**Records to process**
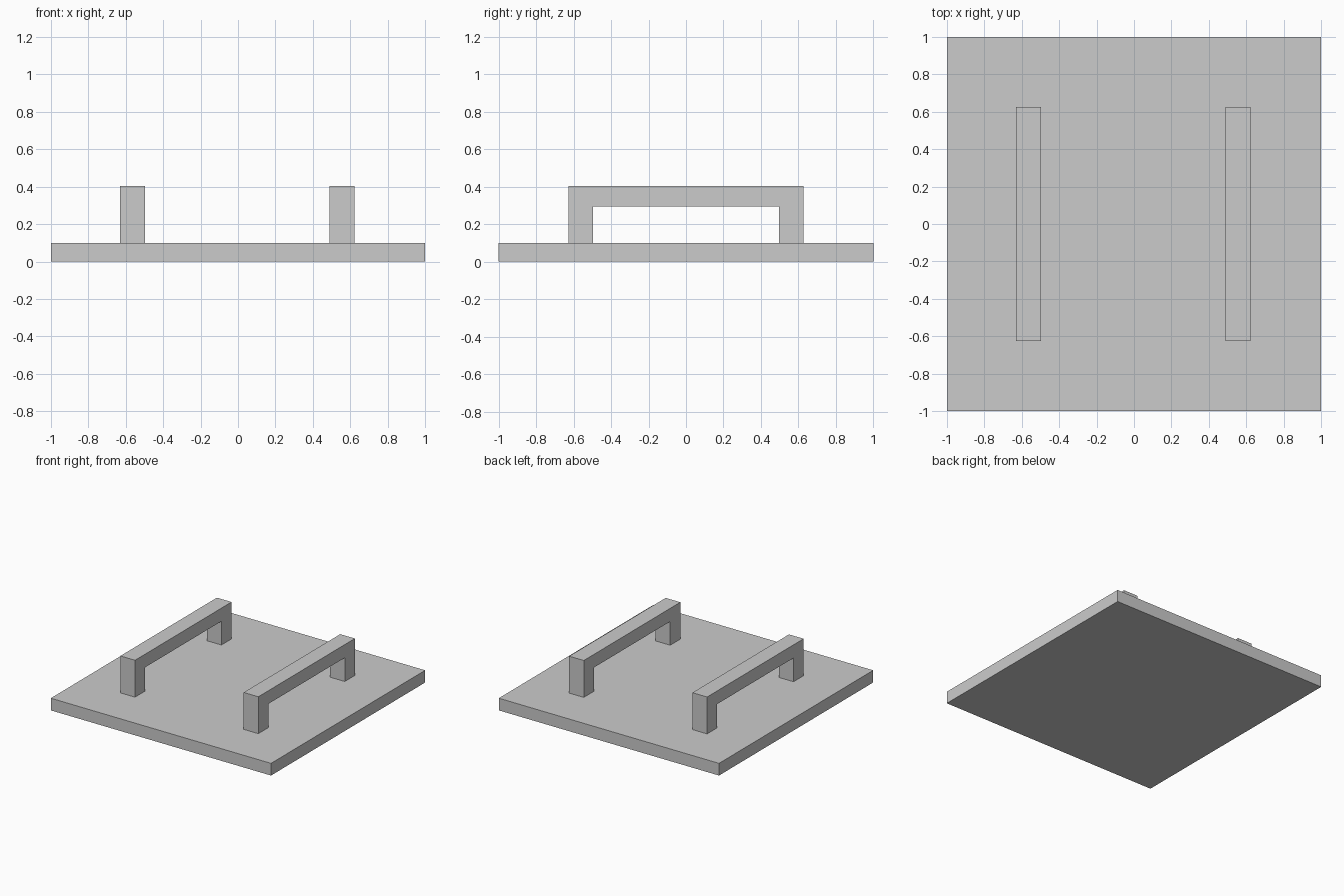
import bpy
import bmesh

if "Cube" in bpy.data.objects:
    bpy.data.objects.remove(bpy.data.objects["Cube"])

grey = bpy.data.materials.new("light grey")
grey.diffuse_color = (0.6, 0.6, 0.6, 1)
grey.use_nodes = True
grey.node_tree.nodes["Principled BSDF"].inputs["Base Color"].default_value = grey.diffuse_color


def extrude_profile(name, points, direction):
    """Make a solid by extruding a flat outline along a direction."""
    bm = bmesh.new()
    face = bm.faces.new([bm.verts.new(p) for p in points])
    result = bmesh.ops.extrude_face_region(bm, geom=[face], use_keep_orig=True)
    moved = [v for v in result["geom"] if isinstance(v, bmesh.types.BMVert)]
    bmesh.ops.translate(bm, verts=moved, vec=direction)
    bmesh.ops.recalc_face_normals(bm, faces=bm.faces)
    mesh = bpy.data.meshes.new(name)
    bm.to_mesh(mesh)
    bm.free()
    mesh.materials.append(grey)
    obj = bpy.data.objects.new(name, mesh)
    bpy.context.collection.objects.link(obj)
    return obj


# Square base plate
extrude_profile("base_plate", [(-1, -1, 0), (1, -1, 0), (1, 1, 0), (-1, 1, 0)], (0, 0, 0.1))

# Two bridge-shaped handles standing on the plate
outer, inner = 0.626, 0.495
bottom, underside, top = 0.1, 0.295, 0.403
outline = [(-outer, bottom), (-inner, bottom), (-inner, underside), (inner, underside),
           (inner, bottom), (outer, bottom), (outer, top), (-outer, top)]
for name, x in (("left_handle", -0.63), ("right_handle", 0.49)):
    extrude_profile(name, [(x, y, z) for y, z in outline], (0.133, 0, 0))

**What is required**
Each line above has to be returned exactly. Drop the pictures.

**Solution for this problem**
import bpy
import bmesh

if "Cube" in bpy.data.objects:
    bpy.data.objects.remove(bpy.data.objects["Cube"])

grey = bpy.data.materials.new("light grey")
grey.diffuse_color = (0.6, 0.6, 0.6, 1)
grey.use_nodes = True
grey.node_tree.nodes["Principled BSDF"].inputs["Base Color"].default_value = grey.diffuse_color


def extrude_profile(name, points, direction):
    """Make a solid by extruding a flat outline along a direction."""
    bm = bmesh.new()
    face = bm.faces.new([bm.verts.new(p) for p in points])
    result = bmesh.ops.extrude_face_region(bm, geom=[face], use_keep_orig=True)
    moved = [v for v in result["geom"] if isinstance(v, bmesh.types.BMVert)]
    bmesh.ops.translate(bm, verts=moved, vec=direction)
    bmesh.ops.recalc_face_normals(bm, faces=bm.faces)
    mesh = bpy.data.meshes.new(name)
    bm.to_mesh(mesh)
    bm.free()
    mesh.materials.append(grey)
    obj = bpy.data.objects.new(name, mesh)
    bpy.context.collection.objects.link(obj)
    return obj


# Square base plate
extrude_profile("base_plate", [(-1, -1, 0), (1, -1, 0), (1, 1, 0), (-1, 1, 0)], (0, 0, 0.1))

# Two bridge-shaped handles standing on the plate
outer, inner = 0.626, 0.495
bottom, underside, top = 0.1, 0.295, 0.403
outline = [(-outer, bottom), (-inner, bottom), (-inner, underside), (inner, underside),
           (inner, bottom), (outer, bottom), (outer, top), (-outer, top)]
for name, x in (("left_handle", -0.63), ("right_handle", 0.49)):
    extrude_profile(name, [(x, y, z) for y, z in outline], (0.133, 0, 0))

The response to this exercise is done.